As a member of RAINN, as a friend and relative of individuals who have survived acts of both physical and sexual violence, and as a sexual assault survivor myself, I can no longer support or stand to have any sort of affiliation with the Berklee College of Music as a result of the above incidents and other, undocumented cases that have yet to surface.
I am hereby returning my Certificate to the school and administration out of protest and as an act of solidarity with the victims.
I will no longer recognize any connections with the Berklee College of Music as a student or alumnus, and will not seek any form of collaboration, references or interaction with said school as a result of my protest. I spent a year debating whether or not I should write this letter and return my Certificate, and after much thought I have concluded that there is no scenario where I can keep that piece of paper or consider myself an alumnus and not feel nauseated considering what has transpired over the past decade at this institution.
I feel, Mr. Brown, that in light of The Boston Globe’s reporting, and that these secret terminations of sexual predators from your college all occurred under your supervision, that you should resign your position as soon as possible. You have clearly demonstrated that you can no longer be trusted with the protection of your student body.”
The letter was mailed to Berklee, alongside my certificate, last Wednesday on 6 February. I have not and do not expect to receive a reply, nor do I want one.
President Brown’s lackluster apology for his criminal actions is not enough. Berklee’s meaningless responses in the wake of The Boston Globe’s revelations do nothing to protect or help students.

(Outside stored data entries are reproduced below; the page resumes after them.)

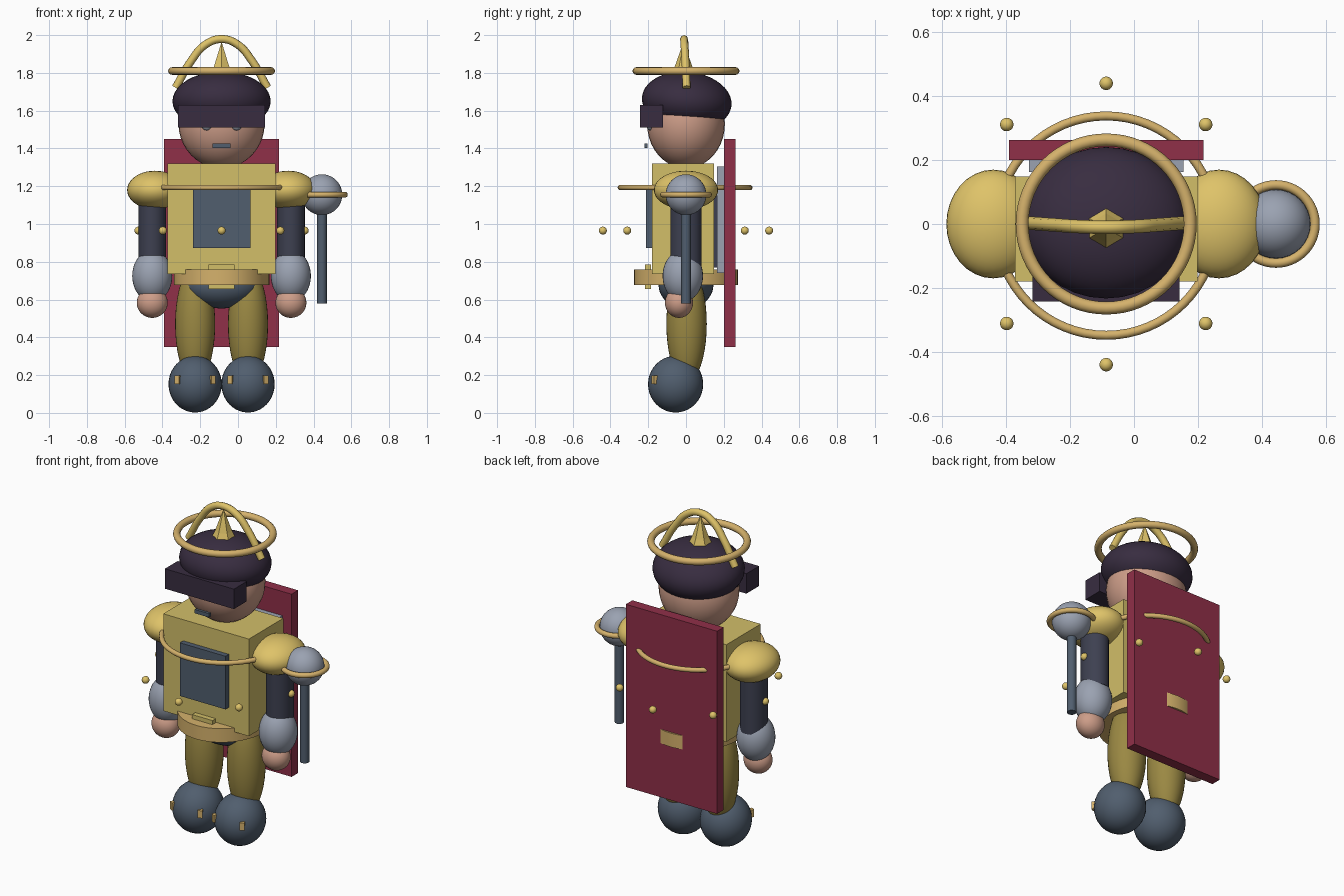
import bpy, math

if "Cube" in bpy.data.objects:
    bpy.data.objects.remove(bpy.data.objects["Cube"])

CX = -0.087  # figure's centre line


def mat(name, r, g, b):
    m = bpy.data.materials.new(name)
    m.diffuse_color = (*[c ** 2.2 for c in (r, g, b)], 1)
    m.use_nodes = True
    m.node_tree.nodes["Principled BSDF"].inputs["Base Color"].default_value = m.diffuse_color
    return m


GOLD = mat("gold", .87, .76, .41)
BRASS = mat("brass", .83, .69, .42)
TUNIC = mat("tunic", .82, .74, .41)
OLIVE = mat("olive", .60, .53, .27)
IRON = mat("iron", .32, .37, .43)
DARK = mat("dark_cloth", .25, .26, .32)
HAIR = mat("dark_cap", .23, .19, .26)
SKIN = mat("skin", .80, .61, .53)
STEEL = mat("steel", .60, .63, .69)
RED = mat("crimson", .56, .20, .29)


def finish(name, m, scale=None, rot=None, smooth=True):
    o = bpy.context.object
    o.name = name
    o.data.materials.append(m)
    if scale:
        o.scale = scale
    if rot:
        o.rotation_euler = rot
    if smooth:
        bpy.ops.object.shade_smooth_by_angle(angle=math.radians(40))
    return o


def ball(name, m, loc, r, rot=None):
    bpy.ops.mesh.primitive_uv_sphere_add(segments=32, ring_count=20, radius=1, location=loc)
    return finish(name, m, r, rot)


def box(name, m, lo, hi, rot=None):
    bpy.ops.mesh.primitive_cube_add(size=1, location=[(a + b) / 2 for a, b in zip(lo, hi)])
    return finish(name, m, [b - a for a, b in zip(lo, hi)], rot, False)


def ring(name, m, loc, major, minor):
    bpy.ops.mesh.primitive_torus_add(location=loc, major_radius=major, minor_radius=minor,
                                     major_segments=64, minor_segments=12)
    return finish(name, m)


def tube(name, m, x, y, z0, z1, r, scale=(1, 1, 1), n=24):
    bpy.ops.mesh.primitive_cylinder_add(vertices=n, radius=r, depth=z1 - z0,
                                        location=(x, y, (z0 + z1) / 2))
    return finish(name, m, scale)


# Head, cap and face
ball("head", SKIN, (CX, 0, 1.53), (.228, .206, .235))
ball("cap", HAIR, (CX, .004, 1.65), (.26, .238, .156), (-.1, 0, 0))
box("visor", HAIR, (CX - .23, -.243, 1.51), (CX + .23, -.122, 1.63))
box("mouth", IRON, (CX - .048, -.22, 1.402), (CX + .048, -.203, 1.425))
for s in (-1, 1):
    ball("eye", STEEL, (CX + s * .079, -.19, 1.522), (.028, .02, .026))

# Crown: halo, arch and six-sided spike
ring("halo", BRASS, (CX, 0, 1.81), .263, .02)
curve = bpy.data.curves.new("crown_arch", "CURVE")
curve.dimensions = "3D"
curve.bevel_depth = .021
curve.bevel_resolution = 2
curve.use_fill_caps = True
pts = [(-.243, .003, 1.722), (-.16, -.003, 1.865), (-.085, -.008, 1.95), (0, -.01, 1.979),
       (.085, -.008, 1.95), (.16, -.003, 1.865), (.243, .003, 1.722)]
sp = curve.splines.new("BEZIER")
sp.bezier_points.add(len(pts) - 1)
for bp, p in zip(sp.bezier_points, pts):
    bp.co = (p[0] + CX, p[1], p[2])
    bp.handle_left_type = bp.handle_right_type = "AUTO"
arch = bpy.data.objects.new("crown_arch", curve)
curve.materials.append(GOLD)
bpy.context.collection.objects.link(arch)
for name, r1, r2, z0, z1 in (("spike_base", .069, .046, 1.785, 1.835),
                             ("spike", .046, 0, 1.835, 1.965)):
    bpy.ops.mesh.primitive_cone_add(vertices=6, radius1=r1, radius2=r2, depth=z1 - z0,
                                    location=(CX, -.013, (z0 + z1) / 2))
    finish(name, GOLD)

# Torso with chest and back plates
box("torso", TUNIC, (CX - .285, -.18, .735), (CX + .285, .148, 1.32))
box("chest_panel", IRON, (CX - .152, -.212, .873), (CX + .152, -.17, 1.193))
box("back_pad", DARK, (CX - .2, .14, .77), (CX + .2, .166, 1.19))
box("back_plate", STEEL, (CX - .242, .163, .74), (CX + .242, .203, 1.305))
box("back_shield", RED, (CX - .304, .2, .35), (CX + .304, .262, 1.45))

# Chest ring and floating beads
ring("chest_ring", BRASS, (CX, -.005, 1.193), .343, .014)
for i in range(8):
    a = i * math.pi / 4
    ball("bead", GOLD, (CX + .44 * math.cos(a), .44 * math.sin(a), .965), (.021,) * 3)

# Belt, buckle and hips
tube("belt", BRASS, CX, 0, .677, .76, 1, (.253, .274, 1), 48)
box("belt_buckle", TUNIC, (CX - .068, -.216, .655), (CX + .068, -.185, .785))
ball("hips", IRON, (CX, 0, .675), (.2, .145, .122))

# Arms and legs, mirrored about the centre line
for s, side in ((-1, "right"), (1, "left")):
    ax = CX + s * .367
    ball(side + "_shoulder", GOLD, (CX + s * .353, 0, 1.18), (.147, .17, .102))
    tube(side + "_upper_arm", DARK, ax, 0, .78, 1.17, 1, (.074, .083, 1))
    ball(side + "_gauntlet", STEEL, (ax, -.017, .725), (.106, .107, .137))
    ball(side + "_hand", SKIN, (ax, -.037, .583), (.082, .074, .08))
    lx = CX + s * .14
    ball(side + "_leg", OLIVE, (lx, .003, .47), (.106, .107, .31))
    ball(side + "_boot", IRON, (lx, -.055, .152), (.141, .146, .15))
    for t in (-1, 1):
        x = lx + t * .09
        box("boot_clasp", BRASS, (x - .013, -.178, .152), (x + .013, -.148, .197), (0, 0, t * .5))

# Mace beside the left arm
MX = .444
tube("mace_handle", IRON, MX, 0, .58, 1.12, .026, n=12)
ball("mace_head", STEEL, (MX, 0, 1.155), (.108,) * 3)
ring("mace_ring", BRASS, (MX, 0, 1.155), .122, .015)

They are clearly only interested in saving face and making more money for the administration.
Whatever prestige The Berklee College of Music once had is long gone.